A second later, the king's face in the gardens flashed through his mind's eye, as though Philia was sending a timely reminder about the disadvantages of thrift in this circumstance. Once again, ten full size cups were worth their while.

Glancing at the polished, passive eyes of the goddess, Costis drew in a breath and released it. Then he bowed his head, whispering his supplications.

"For your compassion in the gardens, goddess Philia, here are your ten gold cups as you deserve. Please protect Her Majesty, without whom this country cannot stand. Watch over His Majesty, even if he is exceedingly difficult and more pig headed than the largest boar in all Attolia."

Costis hesitated a moment, resisting an urge to look around. There was no human possibility that the king would hear this. He was back at the palace, where he ought to be. With luck, the royal pain in the posterior was upsetting less people than his guards could restrain.

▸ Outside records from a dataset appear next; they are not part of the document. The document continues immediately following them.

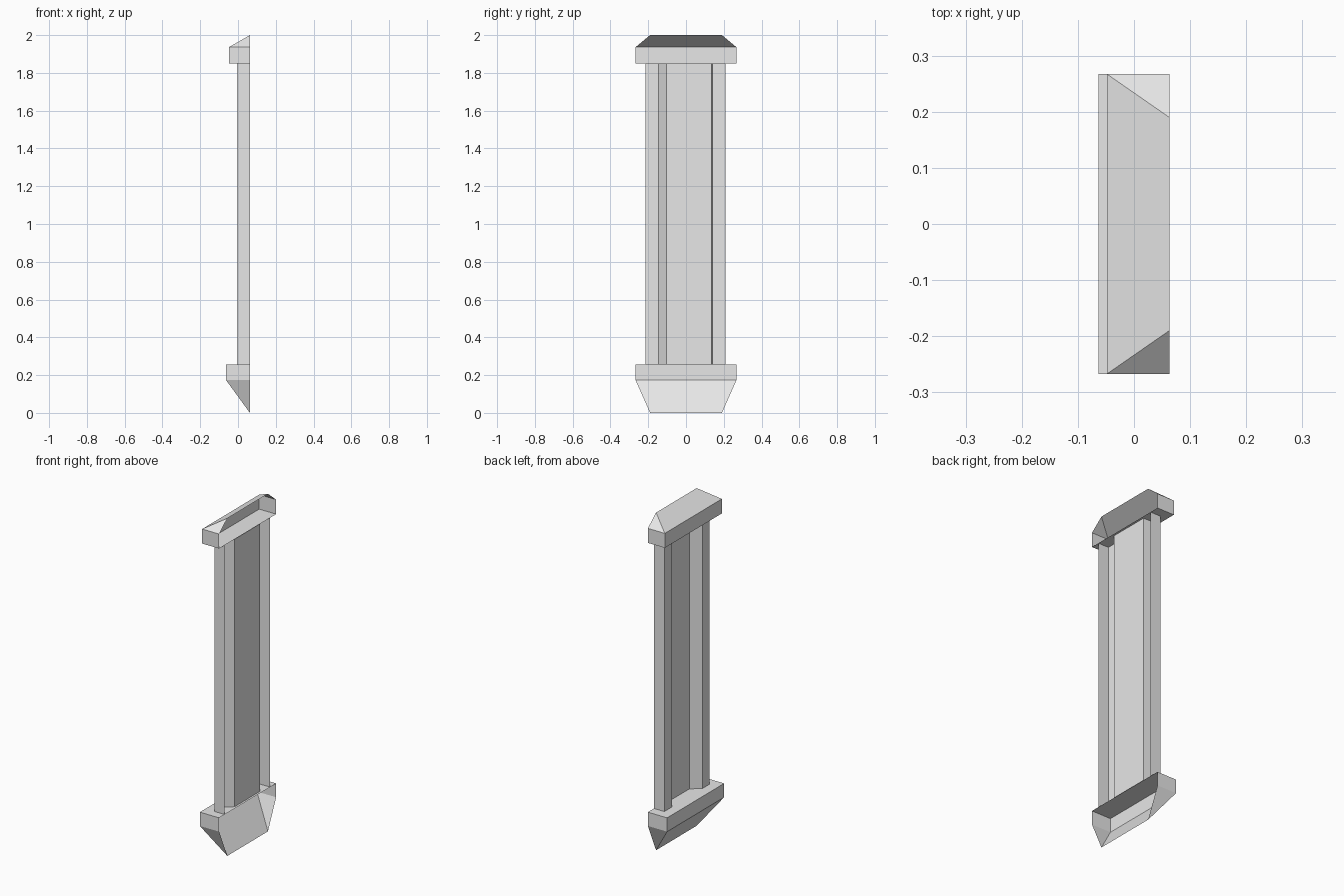
import bpy
import bmesh
from mathutils import Vector

old = bpy.data.objects.get("Cube")
if old:
    bpy.data.objects.remove(old, do_unlink=True)

# One plain stone colour
stone = bpy.data.materials.new("pale_grey_stone")
stone.use_nodes = True
stone.diffuse_color = (0.8, 0.8, 0.8, 1)
stone.node_tree.nodes["Principled BSDF"].inputs["Base Color"].default_value = (0.8, 0.8, 0.8, 1)

BACK = 0.063      # open wall side
HALF = 0.267      # half width of the end blocks
RIDGE = 0.19      # half width of the hip ridge


def make_object(name, bm):
    mesh = bpy.data.meshes.new(name)
    bm.to_mesh(mesh)
    bm.free()
    mesh.materials.append(stone)
    obj = bpy.data.objects.new(name, mesh)
    bpy.context.scene.collection.objects.link(obj)
    return obj


def end_block(name, front, z_shaft, z_edge, z_ridge):
    """Open-backed block: flat side against the shaft, hipped slope beyond."""
    bm = bmesh.new()

    def ring(z):
        pts = ((BACK, HALF), (front, HALF), (front, -HALF), (BACK, -HALF))
        return [bm.verts.new((x, y, z)) for x, y in pts]

    near, edge = ring(z_shaft), ring(z_edge)
    ridge = [bm.verts.new((BACK, y, z_ridge)) for y in (RIDGE, -RIDGE)]
    bm.faces.new(near)
    for i in range(3):
        bm.faces.new((near[i], near[i + 1], edge[i + 1], edge[i]))
    bm.faces.new((edge[0], edge[1], ridge[0]))
    bm.faces.new((edge[1], edge[2], ridge[1], ridge[0]))
    bm.faces.new((edge[2], edge[3], ridge[1]))
    # Turn every face outward
    middle = Vector((BACK, 0, (z_shaft + z_edge) / 2))
    bm.normal_update()
    for face in bm.faces:
        if face.normal.dot(face.calc_center_median() - middle) < 0:
            face.normal_flip()
    return make_object(name, bm)


# Top cap and bottom bracket
end_block("top_cap", -0.048, 1.85, 1.936, 2.0)
end_block("bottom_bracket", -BACK, 0.255, 0.173, 0.0)

# Shaft: two raised strips with a recessed panel between, open at the wall
profile = [(BACK, 0.21), (-0.005, 0.21), (-0.005, 0.14), (0.05, 0.136),
           (0.05, -0.104), (-0.005, -0.145), (-0.005, -0.215), (BACK, -0.215)]
bm = bmesh.new()
low, high = [[bm.verts.new((x, y, z)) for x, y in profile] for z in (0.255, 1.85)]
for i in range(len(profile) - 1):
    bm.faces.new((low[i], low[i + 1], high[i + 1], high[i]))
make_object("shaft", bm)
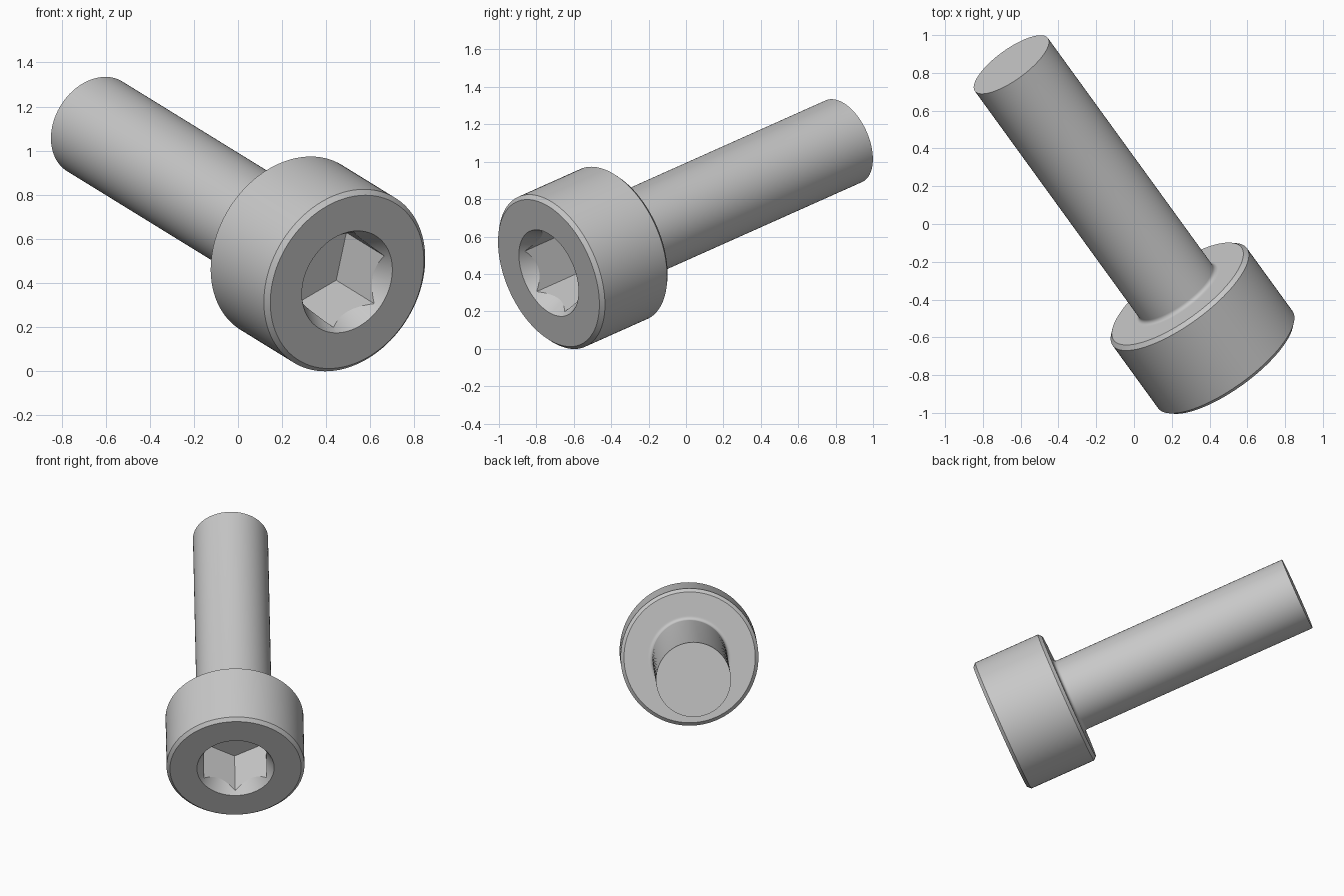
import bpy, bmesh, math
from math import sin, cos, pi, radians
from mathutils import Vector, Matrix

cube = bpy.data.objects.get("Cube")
if cube:
    bpy.data.objects.remove(cube, do_unlink=True)

SEGMENTS = 96
HEAD_R, SHANK_R = 0.439, 0.239
HEAD_H, LENGTH = 0.479, 2.073
CHAMFER, FILLET = 0.021, 0.022
SOCKET_R, SOCKET_DEPTH = 0.23, 0.34


def lathe(name, profile, sides=SEGMENTS, turn=0.0):
    """Capped solid of revolution about z from (radius, height) points."""
    bm = bmesh.new()
    rings = []
    for r, z in profile:
        angles = [turn + 2 * pi * i / sides for i in range(sides)]
        rings.append([bm.verts.new((r * cos(a), r * sin(a), z)) for a in angles])
    for a, b in zip(rings, rings[1:]):
        for i in range(sides):
            j = (i + 1) % sides
            bm.faces.new((a[i], a[j], b[j], b[i]))
    bm.faces.new(rings[0][::-1])
    bm.faces.new(rings[-1])
    bmesh.ops.recalc_face_normals(bm, faces=bm.faces)
    mesh = bpy.data.meshes.new(name)
    bm.to_mesh(mesh)
    bm.free()
    obj = bpy.data.objects.new(name, mesh)
    bpy.context.collection.objects.link(obj)
    return obj


# Head and shank as one turned body, with a small fillet under the head
fillet = [(SHANK_R + FILLET * (1 - sin(a)), HEAD_H + FILLET * (1 - cos(a)))
          for a in (pi / 2 * i / 6 for i in range(7))]
body = lathe("screw_body", [
    (HEAD_R - CHAMFER, 0), (HEAD_R, CHAMFER),
    (HEAD_R, HEAD_H - CHAMFER), (HEAD_R - CHAMFER, HEAD_H),
    (SHANK_R + FILLET + 0.006, HEAD_H), *fillet, (SHANK_R, LENGTH)])

# Socket cutters: conical countersink, then the hexagonal recess
slope = math.tan(radians(30))
rim = 0.246
countersink = lathe("countersink_cutter", [
    (rim + 0.02 * slope, -0.02), (rim - 0.097 * slope, 0.097)])
recess = lathe("hex_cutter", [(SOCKET_R, -0.03), (SOCKET_R, SOCKET_DEPTH)],
               sides=6, turn=pi / 2)

bpy.ops.object.select_all(action='DESELECT')
bpy.context.view_layer.objects.active = body
body.select_set(True)
for cutter in (countersink, recess):
    cutter.hide_render = True
    mod = body.modifiers.new(cutter.name, 'BOOLEAN')
    mod.operation, mod.solver, mod.object = 'DIFFERENCE', 'EXACT', cutter
    bpy.ops.object.modifier_apply(modifier=mod.name)
    bpy.data.objects.remove(cutter, do_unlink=True)

bpy.ops.object.shade_smooth_by_angle(angle=radians(25))

# Plain steel colour
steel = bpy.data.materials.new("light_grey_steel")
steel.use_nodes = True
grey = (0.58, 0.58, 0.58, 1)
steel.diffuse_color = grey
steel.node_tree.nodes["Principled BSDF"].inputs["Base Color"].default_value = grey
body.data.materials.clear()
body.data.materials.append(steel)

# Tilt the screw axis, keeping a socket corner pointing straight up
axis = Vector((-1.145, 1.579, 0.7055)).normalized()
up = (Vector((0, 0, 1)) - axis * axis.z).normalized()
side = up.cross(axis)
tilt = Matrix((side, up, axis)).transposed().to_4x4()
body.matrix_world = Matrix.Translation((0.495, -0.734, 0.4045)) @ tilt
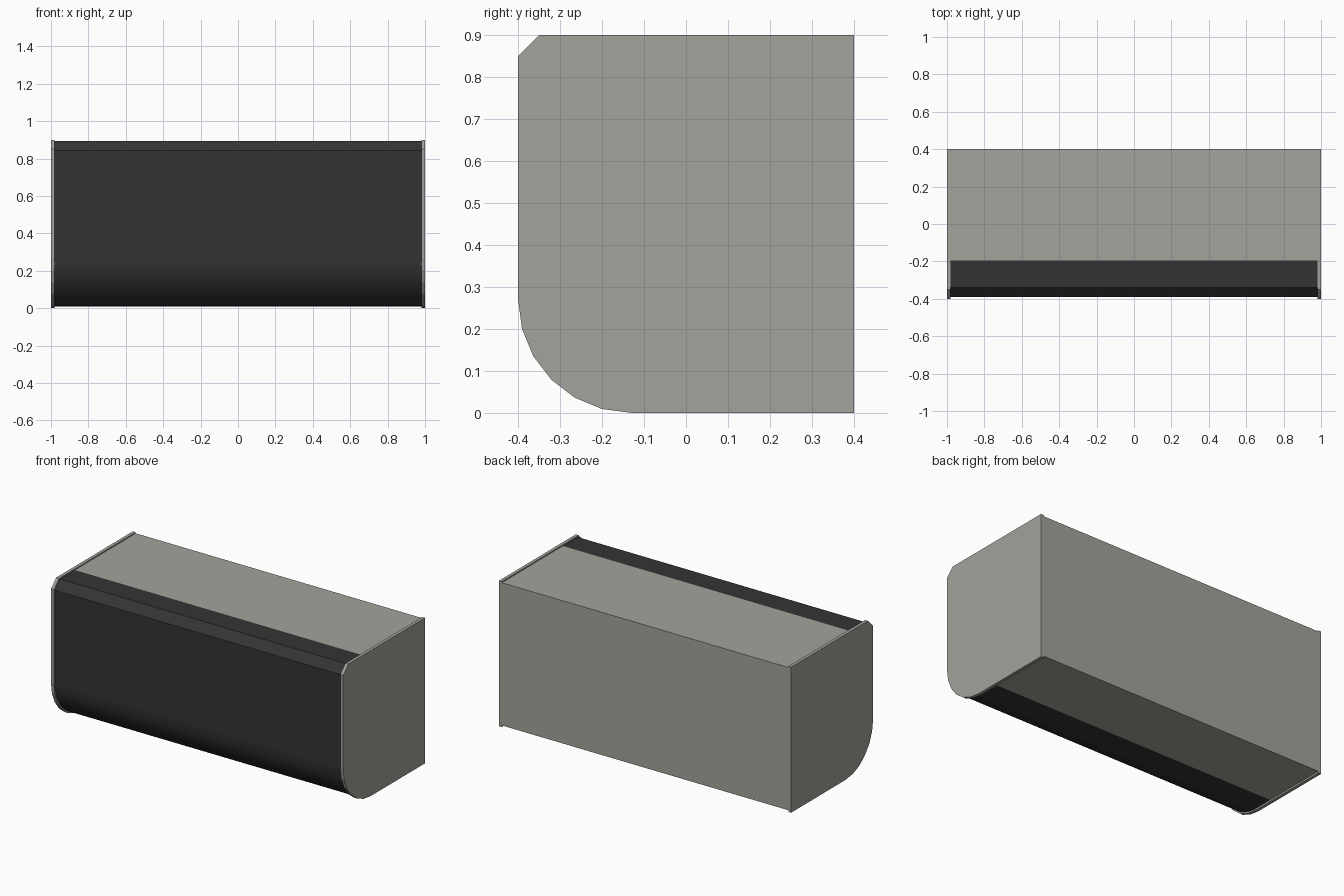
import bpy
import bmesh
from math import sin, cos, pi

cube = bpy.data.objects.get("Cube")
if cube:
    bpy.data.objects.remove(cube, do_unlink=True)


def make_material(name, color):
    mat = bpy.data.materials.new(name)
    mat.use_nodes = True
    mat.diffuse_color = color
    mat.node_tree.nodes["Principled BSDF"].inputs["Base Color"].default_value = color
    return mat


grey = make_material("warm grey", (0.37, 0.36, 0.328, 1))
black = make_material("charcoal", (0.034, 0.034, 0.034, 1))

BACK = 0.4          # rear plane shared by all parts
RADIUS = 0.27       # rounded lower front corner
CHAMFER = 0.05      # upper front corner
TOP_SEAM = -0.195   # charcoal ends here on top
BOTTOM_SEAM = -0.01  # charcoal ends here underneath


def outline(inset, steps, seams=False):
    """Side outline as (y, z) points, starting at the upper back corner."""
    front, low, high = -0.4 + inset, inset, 0.9 - inset * 0.7
    r = RADIUS - inset
    pts = [(BACK, high)]
    if seams:
        pts.append((TOP_SEAM, high))
    pts += [(front + CHAMFER, high), (front, high - CHAMFER)]
    for i in range(steps + 1):
        a = pi / 2 * i / steps
        pts.append((front + r - r * cos(a), low + r - r * sin(a)))
    if seams:
        pts.append((BOTTOM_SEAM, low))
    pts.append((BACK, low))
    return pts


def extrude_outline(name, pts, x0, x1, mats):
    bm = bmesh.new()
    face = bm.faces.new([bm.verts.new((x0, y, z)) for y, z in pts])
    ext = bmesh.ops.extrude_face_region(bm, geom=[face])
    moved = [v for v in ext["geom"] if isinstance(v, bmesh.types.BMVert)]
    bmesh.ops.translate(bm, verts=moved, vec=(x1 - x0, 0, 0))
    bmesh.ops.recalc_face_normals(bm, faces=bm.faces)
    mesh = bpy.data.meshes.new(name)
    bm.to_mesh(mesh)
    bm.free()
    for mat in mats:
        mesh.materials.append(mat)
    obj = bpy.data.objects.new(name, mesh)
    bpy.context.collection.objects.link(obj)
    return obj


# Counter body: charcoal wraps the front, grey on the rear and working top
body = extrude_outline("counter_body", outline(0.01, 24, True), -0.98, 0.98, [grey, black])
for p in body.data.polygons:
    seam = TOP_SEAM if p.center.z > 0.5 else BOTTOM_SEAM
    if abs(p.normal.x) < 0.5 and p.center.y < seam:
        p.material_index = 1
bpy.ops.object.select_all(action="DESELECT")
body.select_set(True)
bpy.context.view_layer.objects.active = body
bpy.ops.object.shade_smooth_by_angle(angle=pi / 6)

# End panels stand slightly proud of the body
for name, side in (("left_end_panel", 1), ("right_end_panel", -1)):
    extrude_outline(name, outline(0, 6), side * 0.98, side, [grey])
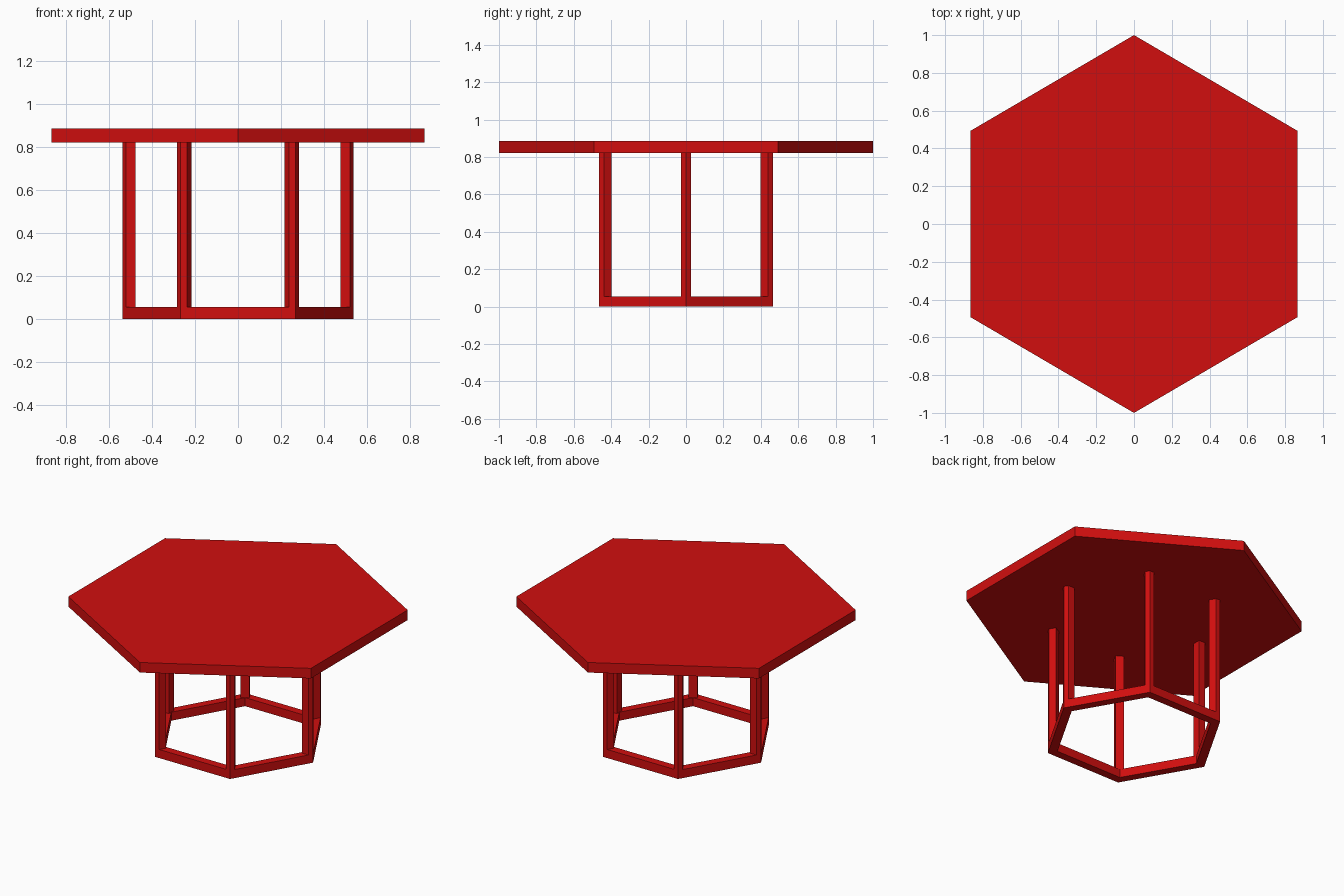
import bpy
import bmesh
from math import radians, cos, sin
from mathutils import Matrix

cube = bpy.data.objects.get("Cube")
if cube:
    bpy.data.objects.remove(cube, do_unlink=True)

# Single painted finish
RED = (0.64, 0.0045, 0.0045, 1.0)
red = bpy.data.materials.new("red paint")
red.use_nodes = True
red.diffuse_color = RED
red.node_tree.nodes["Principled BSDF"].inputs["Base Color"].default_value = RED

TOP_Z, TOP_THICK = 0.82, 0.065
BASE_R, INNER_R, BASE_H = 0.536, 0.476, 0.055
HALF_LEG = 0.026


def finish(name, bm):
    bmesh.ops.recalc_face_normals(bm, faces=bm.faces)
    mesh = bpy.data.meshes.new(name)
    bm.to_mesh(mesh)
    bm.free()
    mesh.materials.append(red)
    obj = bpy.data.objects.new(name, mesh)
    bpy.context.collection.objects.link(obj)
    return obj


def prism(name, outline, z, height):
    """Extrude a flat outline straight up."""
    bm = bmesh.new()
    face = bm.faces.new([bm.verts.new((x, y, z)) for x, y in outline])
    up = bmesh.ops.extrude_face_region(bm, geom=[face], use_keep_orig=True)
    moved = [g for g in up["geom"] if isinstance(g, bmesh.types.BMVert)]
    bmesh.ops.translate(bm, verts=moved, vec=(0, 0, height))
    return finish(name, bm)


def hexagon(radius, start=0):
    angles = [radians(start + 60 * i) for i in range(6)]
    return [(radius * cos(a), radius * sin(a)) for a in angles]


# Hexagonal table top, points to the front and back
prism("table_top", [(0, -1), (0.866, -0.493), (0.866, 0.493),
                    (0, 1), (-0.866, 0.493), (-0.866, -0.493)], TOP_Z, TOP_THICK)

# Open hexagonal floor frame, points to the sides
bm = bmesh.new()
loops = [[bm.verts.new((x, y, z)) for x, y in hexagon(r)]
         for r, z in ((BASE_R, 0), (BASE_R, BASE_H), (INNER_R, BASE_H), (INNER_R, 0))]
for k in range(4):
    a, b = loops[k], loops[(k + 1) % 4]
    for i in range(6):
        j = (i + 1) % 6
        bm.faces.new((a[i], a[j], b[j], b[i]))
finish("floor_frame", bm)

# Six upright legs, each with an outer ridge following the frame corner
shoulder = BASE_R - HALF_LEG * 0.577
leg_outline = [(BASE_R, 0), (shoulder, HALF_LEG), (INNER_R, HALF_LEG),
               (INNER_R, -HALF_LEG), (shoulder, -HALF_LEG)]
for i in range(6):
    leg = prism(f"leg_{i + 1}", leg_outline, BASE_H, TOP_Z - BASE_H)
    leg.data.transform(Matrix.Rotation(radians(60 * i), 4, "Z"))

He paused for another instant, feeling ridiculous. Even the gods themselves would have said that was an impossibility.

"And if you would," murmured Costis fervently, "Keep us safe from insanity at his hands, o merciful goddess."

Ending his concise but sincere prayers, he looked up and nodded at the priest. The priest finally broke into an approving smile. He was sure the goddess would be very pleased at the royal offerings. Costis briefly concurred and made a polite exit.

As he headed back to the palace, he reflected that Philia had been contented enough to keep the king alive.

Hopefully, she would be as satisfied to remember the latter part of Costis's prayer as well.


By evening, Costis had returned to the palace. He made his way to his chambers after dinner, tired from the trip and after hearing mess hall gossip, wearied even more by the daily news of his king and queen and their ever-continuing dance of politics.

Without looking, he settled onto his bed, closing his eyes as he hit the mattress. He sat up again with a frown and turned around. There on his pillow was a foreign piece of paper, folded in half. Costis could already guess its sender as he reached for it.

One glimpse of the square handwriting inside made him groan softly. Much as his loyalty belonged to the king, His Majesty's notes always sent foreboding feelings down Costis' spine, a sensation he had never grown to appreciate or even get used to.

This one was no different. Tomorrow, he was to accompany the king to after-breakfast talks with several barons. Only two names were given but Costis knew well they weren't particularly known for their love of the queen. One could only imagine their feelings about her royal husband. Suggested by Captain Teleus, Costis's illustrious presence – he could already hear the dry tone of the king's voice – was probably to keep him from taking to the crenellations soon after.

Despite the implications of a complicated day ahead, the young soldier snorted. He'd sooner tie the king down to a chair before letting His Majesty skip over uncertain death with a wineskin for company again.

Then, Costis's eyes reached the last part of the message. His mouth reacted by letting out a choked curse. He'd been assured he'd go alone.

Right on cue, a familiar refrain echoed in his head – "I lied."

One more thing: Philia would probably appreciate a bit more originality next time. "Pig headed" is overused.

Clearly, Costis thought with a glower as he repressed thoughts of wringing the king's neck, he hadn't prayed enough this morning.



A/N: I had been aiming for a drabble.

I've tried very hard to avoid writing Eugenides in a dialogue – I'd be flayed alive if I tried to make him talk. I don't know if he really did spy on Costis or if he just guessed – very accurately – what the guy was praying for. My money's on the latter but I know as much as you do.

We all know this already but it bears repeating: Costis's life just sucks.